___ Input for this task
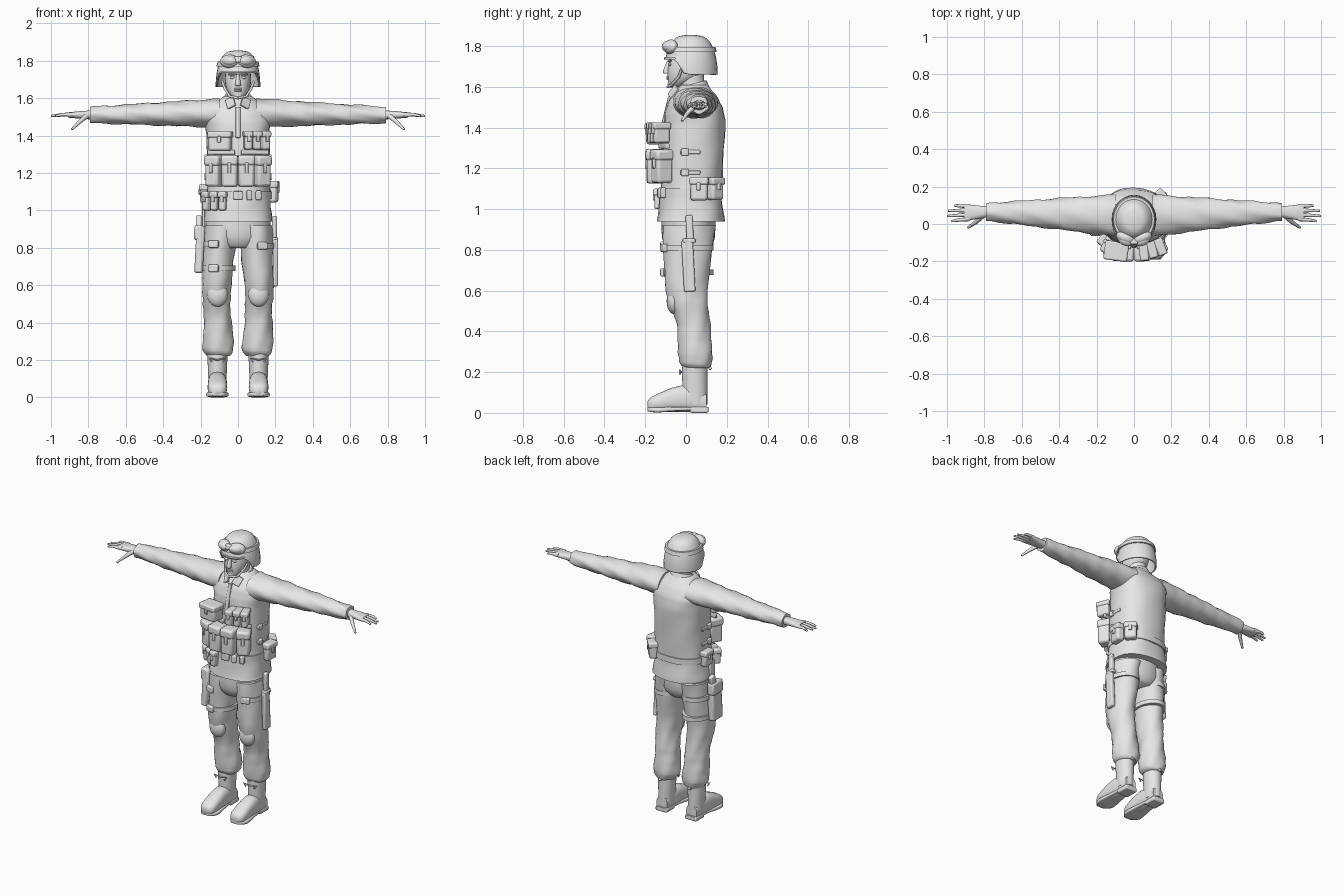
import bpy, bmesh, math
from mathutils import Vector, Euler

cube = bpy.data.objects.get("Cube")
if cube:
    bpy.data.objects.remove(cube, do_unlink=True)

shade = (.8, .8, .8, 1)
grey = bpy.data.materials.new("plain_grey")
grey.use_nodes = True
grey.diffuse_color = shade
grey.node_tree.nodes["Principled BSDF"].inputs["Base Color"].default_value = shade
SIDES = (("left", 1), ("right", -1))


def finish(name, bm, angle, location=(0, 0, 0), rotation=(0, 0, 0)):
    bmesh.ops.recalc_face_normals(bm, faces=bm.faces)
    mesh = bpy.data.meshes.new(name)
    bm.to_mesh(mesh)
    bm.free()
    mesh.materials.append(grey)
    part = bpy.data.objects.new(name, mesh)
    part.location = location
    part.rotation_euler = [math.radians(degrees) for degrees in rotation]
    bpy.context.collection.objects.link(part)
    bpy.ops.object.select_all(action='DESELECT')
    part.select_set(True)
    bpy.context.view_layer.objects.active = part
    bpy.ops.object.shade_smooth_by_angle(angle=math.radians(angle))
    return part


def glide(rings, steps):
    """Fill in rings along a smooth curve through the given ones."""
    rings = [Vector(ring) for ring in rings]
    ends = [rings[0]] + rings + [rings[-1]]
    filled = []
    for before, start, stop, after in zip(ends, ends[1:], ends[2:], ends[3:]):
        for step in range(steps):
            f = step / steps
            bend = (stop - before) * (1 - f) - (after - start) * f
            pull = (stop - start) * (1 - 2 * f)
            filled.append(start.lerp(stop, f) + (bend / 2 - pull) * f * (1 - f))
    return filled + [rings[-1]]


def loft(name, axis, rings, power=2, fold=0, steps=3, sides=28, warp=None, hollow=False):
    """Skin rounded rings (position, two centres, two radii) along an axis."""
    bm = bmesh.new()
    loops = []
    for along, mid_u, mid_v, wide, deep in glide(rings, steps):
        loop = []
        for i in range(sides):
            turn = math.tau * i / sides
            c, s = math.cos(turn), math.sin(turn)
            # shallow cloth folds run diagonally round the tube
            crease = fold * math.sin(3 * turn + 41 * along) * math.sin(2 * turn - 67 * along)
            u = mid_u + (wide + crease) * math.copysign(abs(c) ** (2 / power), c)
            v = mid_v + (deep + crease) * math.copysign(abs(s) ** (2 / power), s)
            co = Vector({'z': (u, v, along), 'x': (along, u, v), 'y': (u, along, v)}[axis])
            loop.append(bm.verts.new(warp(co) if warp else co))
        loops.append(loop)
    for low, high in zip(loops, loops[1:]):
        for i in range(sides):
            bm.faces.new((low[i - 1], low[i], high[i], high[i - 1]))
    bm.faces.new(loops[-1])
    if not hollow:
        bm.faces.new(loops[0])
    return finish(name, bm, 60)


def box(name, location, size, rotation=(0, 0, 0)):
    bm = bmesh.new()
    bmesh.ops.create_cube(bm, size=1)
    bmesh.ops.scale(bm, vec=size, verts=bm.verts)
    part = finish(name, bm, 50, location, rotation)
    bevel = part.modifiers.new("Bevel", 'BEVEL')
    bevel.width, bevel.segments = min(.014, min(size) / 4), 2


def ball(name, location, size, rotation=(0, 0, 0)):
    bm = bmesh.new()
    bmesh.ops.create_uvsphere(bm, u_segments=20, v_segments=12, radius=1)
    bmesh.ops.scale(bm, vec=size, verts=bm.verts)
    finish(name, bm, 180, location, rotation)


def tube(name, points, thickness, taper=1):
    curve = bpy.data.curves.new(name, 'CURVE')
    curve.dimensions, curve.bevel_depth, curve.bevel_resolution = '3D', thickness, 2
    curve.use_fill_caps = True
    spline = curve.splines.new('POLY')
    spline.points.add(len(points) - 1)
    for i, (point, co) in enumerate(zip(spline.points, points)):
        point.co = (*co, 1)
        point.radius = 1 + (taper - 1) * i / (len(points) - 1)
    spline.use_smooth = True
    curve.materials.append(grey)
    bpy.context.collection.objects.link(bpy.data.objects.new(name, curve))


def pouch(name, location, size, turn=0):
    """Soft pocket with an overhanging flap and a fastener tab."""
    wide, deep, tall = size
    box(name, location, size, (0, 0, turn))
    front = Vector((0, -deep / 2, tall / 10))
    front.rotate(Euler((0, 0, math.radians(turn))))
    box(name + "_flap", Vector(location) + Vector((0, 0, tall / 3)), (wide + .008, deep + .012, tall / 3), (0, 0, turn))
    box(name + "_tab", Vector(location) + front, (.02, .016, tall / 3), (0, 0, turn))


# Jacket, collar and belt
loft("jacket", 'z', [(.94, 0, .025, .187, .167), (1.1, 0, .025, .17, .15), (1.4, 0, .04, .17, .153),
                     (1.52, 0, .042, .17, .13), (1.61, 0, .04, .075, .065)], power=2.4, fold=.004, steps=5)
loft("collar", 'z', [(1.57, 0, .035, .09, .085), (1.62, 0, .03, .07, .07)],
     warp=lambda v: v + Vector((0, 0, (v.y - .05) / 4)))
loft("belt", 'z', [(z, 0, .026, .178, .156) for z in (1.06, 1.1)], power=2.4)
box("belt_buckle", (0, -.133, 1.08), (.05, .02, .045))
box("jacket_placket", (0, -.102, 1.47), (.025, .012, .17), (-14, 0, 0))
for side, s in SIDES:
    box(side + "_collar_flap", (s * .04, -.062, 1.575), (.05, .012, .06), (-28, s * 28, s * 20))

# Trousers
loft("trouser_seat", 'z', [(.8, 0, .012, .1, .1), (.86, 0, .012, .17, .13), (1, 0, .012, .17, .13)])
for side, s in SIDES:
    loft(side + "_trouser_leg", 'z',
         [(.22, s * .105, .05, .06, .065), (.27, s * .105, .048, .083, .083), (.44, s * .11, .035, .072, .083),
          (.6, s * .113, .005, .078, .103), (.92, s * .09, .012, .092, .13)], fold=.005, steps=5)
    ball(side + "_knee_pad", (s * .11, -.06, .55), (.055, .035, .065))

# Boots
for side, s in SIDES:
    x = s * .11
    loft(side + "_boot_shaft", 'z', [(.04, x, .045, .046, .06), (.25, x, .042, .055, .063)])
    loft(side + "_boot_foot", 'y', [(-.19, x, .035, .02, .02), (-.16, x, .045, .05, .038),
                                    (-.02, x, .07, .05, .065), (.1, x, .05, .04, .045)], power=2.5)
    loft(side + "_boot_sole", 'y', [(-.19, x, .018, .03, .01), (-.14, x, .015, .06, .013),
                                    (-.02, x, .02, .046, .01), (.11, x, .02, .035, .01)], power=5)
    box(side + "_boot_heel", (x, .065, .015), (.085, .09, .03))
    box(side + "_boot_pull_tab", (x, .115, .225), (.02, .015, .03), (25, 0, 0))
    for k in (-1, 1):
        tube(side + "_lace_bow", [(x, -.025, .2), (x + k * .045, -.03, .21), (x + k * .03, -.03, .19)], .005)

# Sleeves taper evenly from shoulder to cuff
for side, s in SIDES:
    loft(side + "_sleeve", 'x', [(s * (.1 + .69 * f), .045 + .02 * f, 1.52 - .01 * f, .112 - .065 * f, .078 - .035 * f)
                                 for f in (i / 6 for i in range(7))], fold=.005)
    # Hands: flat palms with four fingers fanned out and the thumb dropped
    loft(side + "_palm", 'x', [(s * .77, .066, 1.51, .028, .024), (s * .82, .064, 1.51, .033, .022),
                               (s * .91, .06, 1.51, .047, .014)], power=2.5)
    for i, finger in enumerate(("index", "middle", "ring", "little")):
        base, tip = .027 + .023 * i, .015 + .028 * i
        reach = 1 - .014 * (i - 1.3) ** 2
        tube(side + "_" + finger + "_finger", [(s * .88, base, 1.512), (s * .94, (base + tip) / 2, 1.512),
                                               (s * reach, tip, 1.504)], .012, .5)
    tube(side + "_thumb", [(s * .81, .045, 1.505), (s * .845, .01, 1.475), (s * .888, -.02, 1.433)], .016, .4)

# Head and face
loft("neck", 'z', [(1.55, 0, .035, .058, .062), (1.68, 0, .025, .055, .06)])
loft("head", 'z', [(1.6, 0, -.06, .025, .025), (1.64, 0, -.016, .058, .074), (1.7, 0, .01, .07, .098),
                   (1.8, 0, .02, .06, .08)], power=2.2)
loft("nose", 'z', [(1.665, 0, -.092, .014, .014), (1.675, 0, -.095, .015, .018), (1.725, 0, -.086, .008, .008)])
ball("chin", (0, -.072, 1.613), (.022, .018, .016))
for lip, z in (("upper_lip", 1.65), ("lower_lip", 1.64)):
    ball(lip, (0, -.086, z), (.022, .01, .006))
for side, s in SIDES:
    ball(side + "_eye", (s * .03, -.079, 1.71), (.014, .008, .007))
    ball(side + "_brow", (s * .03, -.08, 1.727), (.024, .01, .006))
    tube(side + "_chin_strap", [(s * .085, -.02, 1.69), (s * .07, -.035, 1.65), (s * .045, -.07, 1.61),
                                (0, -.09, 1.6)], .007)


def raise_rim(v):
    """Lift the helmet rim above the brow, leaving the ears and nape covered."""
    lift = min(1, max(0, -v.y / .045))
    return Vector((v.x, v.y, max(v.z, 1.66 + .085 * lift)))


# Domed helmet with goggles resting on the front
dome = [(angle, math.cos(angle) ** .6) for angle in (i * .22 for i in range(8))]
shell = loft("helmet", 'z', [(1.655 + .2 * math.sin(angle), 0, .024, .12 * size, .132 * size) for angle, size in dome],
             warp=raise_rim, hollow=True)
shell.modifiers.new("Thickness", 'SOLIDIFY').thickness = .01
loft("goggle_band", 'z', [(1.77, 0, .023, .115, .128), (1.795, 0, .024, .109, .121)])
for side, s in SIDES:
    ball(side + "_goggle_frame", (s * .046, -.076, 1.797), (.053, .03, .036), (-18, 0, s * 24))
    ball(side + "_goggle_lens", (s * .046, -.09, 1.799), (.042, .026, .026), (-18, 0, s * 24))
box("goggle_bridge", (0, -.096, 1.805), (.04, .03, .035), (-18, 0, 0))

# Chest and waist pouches
pouch("chest_pocket", (-.095, -.145, 1.37), (.12, .09, .105), -8)
for i in range(3):
    pouch("magazine_pouch", (.053 + i * .044, -.15 + i * .014, 1.375), (.041, .08, .1), 6 + 8 * i)
    pouch("small_pouch", (-.165 + i * .042, -.085 - i * .022, 1.05), (.038, .05, .1), 14 * i - 42)
for side, s in SIDES:
    pouch(side + "_front_pouch", (s * .044, -.148, 1.21), (.083, .09, .17), s * 3)
    pouch(side + "_outer_pouch", (s * .125, -.118, 1.21), (.08, .085, .165), s * 28)
    box(side + "_vest_edge", (s * .09, -.108, 1.31), (.15, .02, .025), (0, 0, s * 14))
    for z in (1.18, 1.28):
        box(side + "_side_strap", (s * .166, .02, z), (.016, .1, .02))
        box(side + "_strap_buckle", (s * .17, -.005, z), (.02, .035, .036))
for x in (.06, .11):
    box("belt_clip", (x, -.14 + x / 4, 1.08), (.03, .025, .05), (0, 0, 16))
pouch("canteen_pouch", (.188, .065, 1.1), (.085, .05, .115), 84)
pouch("rear_pouch", (.145, .142, 1.1), (.075, .055, .11), 132)
pouch("hip_pouch", (-.18, .04, 1.09), (.08, .045, .1), -90)

# Thigh holster on the right, scabbard on the left
box("holster", (-.205, -.015, .79), (.045, .1, .25), (0, 3, 0))
box("holster_flap", (-.21, -.01, .88), (.05, .11, .08), (0, 3, 0))
box("pistol_grip", (-.21, .02, .93), (.03, .045, .08), (-15, 0, 0))
box("holster_hanger", (-.185, -.01, .98), (.016, .05, .14))
box("scabbard", (.2, .012, .72), (.028, .056, .25), (3, 0, 0))
box("knife_handle", (.196, .018, .9), (.026, .035, .14), (3, 0, 0))
box("knife_guard", (.198, .016, .845), (.034, .064, .02))
for s, z in ((-1, .82), (-1, .69), (1, .81)):
    loft("thigh_strap", 'z', [(z + rise, s * .105, .012, .092, .124) for rise in (-.014, .014)])
    box("thigh_buckle", (s * .13, -.108, z), (.055, .025, .04), (0, 0, s * 18))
______
### What you have to do
Please reproduce, exactly as they appear above, the lines from the line containing "curve.dimensions, curve.bevel_depth, curve.bevel_resolution" up to and including the line containing "spline.use_smooth = True".

### Your response
    curve.dimensions, curve.bevel_depth, curve.bevel_resolution = '3D', thickness, 2
    curve.use_fill_caps = True
    spline = curve.splines.new('POLY')
    spline.points.add(len(points) - 1)
    for i, (point, co) in enumerate(zip(spline.points, points)):
        point.co = (*co, 1)
        point.radius = 1 + (taper - 1) * i / (len(points) - 1)
    spline.use_smooth = True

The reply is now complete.